Work instruction: Find the lines of the listing that contain the string "location", and return them.

Dataset excerpts:
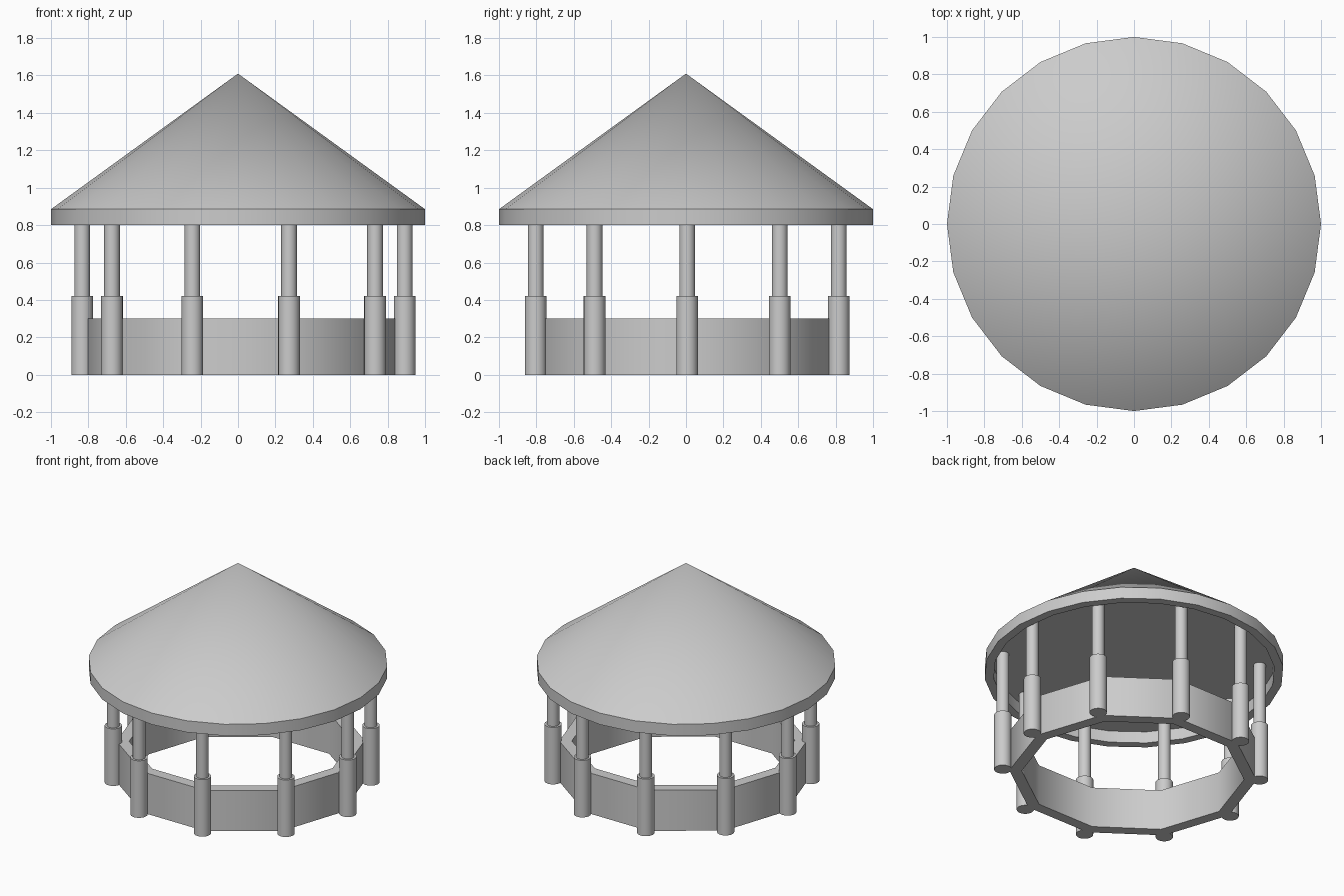
import bpy
import bmesh
import math

cube = bpy.data.objects.get("Cube")
if cube:
    bpy.data.objects.remove(cube, do_unlink=True)

grey = bpy.data.materials.new("light grey")
grey.use_nodes = True
grey.diffuse_color = (0.6, 0.6, 0.6, 1)
grey.node_tree.nodes["Principled BSDF"].inputs["Base Color"].default_value = (0.6, 0.6, 0.6, 1)


def lathe(name, profile, sides, location=(0, 0, 0), closed=False):
    """Spin a (radius, height) profile around z."""
    bm = bmesh.new()
    rings = []
    for r, z in profile:
        if r == 0:
            rings.append([bm.verts.new((0, 0, z))] * sides)
        else:
            angles = [math.tau * i / sides for i in range(sides)]
            rings.append([bm.verts.new((r * math.cos(a), r * math.sin(a), z)) for a in angles])
    pairs = list(zip(rings, rings[1:]))
    if closed:
        pairs.append((rings[-1], rings[0]))
    for a, b in pairs:
        for i in range(sides):
            j = (i + 1) % sides
            corners = list(dict.fromkeys((a[i], a[j], b[j], b[i])))
            bm.faces.new(corners)
    bmesh.ops.recalc_face_normals(bm, faces=bm.faces)
    mesh = bpy.data.meshes.new(name)
    bm.to_mesh(mesh)
    bm.free()
    mesh.materials.append(grey)
    obj = bpy.data.objects.new(name, mesh)
    obj.location = location
    bpy.context.collection.objects.link(obj)
    bpy.ops.object.select_all(action="DESELECT")
    obj.select_set(True)
    bpy.context.view_layer.objects.active = obj
    bpy.ops.object.shade_smooth_by_angle(angle=math.radians(40))
    return obj


# Conical roof with a hanging rim and a flat recessed ceiling
lathe("roof", [(0, 1.61), (1, 0.885), (1, 0.8), (0.94, 0.8), (0.94, 0.885), (0, 0.885)], 24)

# Low ten-sided wall, open in the middle
wall = lathe("low_wall", [(0.834, 0), (0.834, 0.3), (0.75, 0.3), (0.75, 0)], 10,
             (0.016, 0.008, 0), closed=True)
wall.scale.y = 0.98

# Posts with a thicker lower sleeve, one at each wall corner
post_profile = [(0, 0), (0.058, 0), (0.058, 0.42), (0.042, 0.42), (0.042, 0.925), (0, 0.925)]
spots = [(-0.833, 0), (0.891, 0)]
for x, y in [(-0.674, 0.495), (0.733, 0.495), (-0.244, 0.81), (0.273, 0.81)]:
    spots += [(x, y), (x, -y)]
for n, (x, y) in enumerate(spots, 1):
    lathe(f"post_{n}", post_profile, 24, (x, y + 0.006, 0))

Response:
def lathe(name, profile, sides, location=(0, 0, 0), closed=False):
    obj.location = location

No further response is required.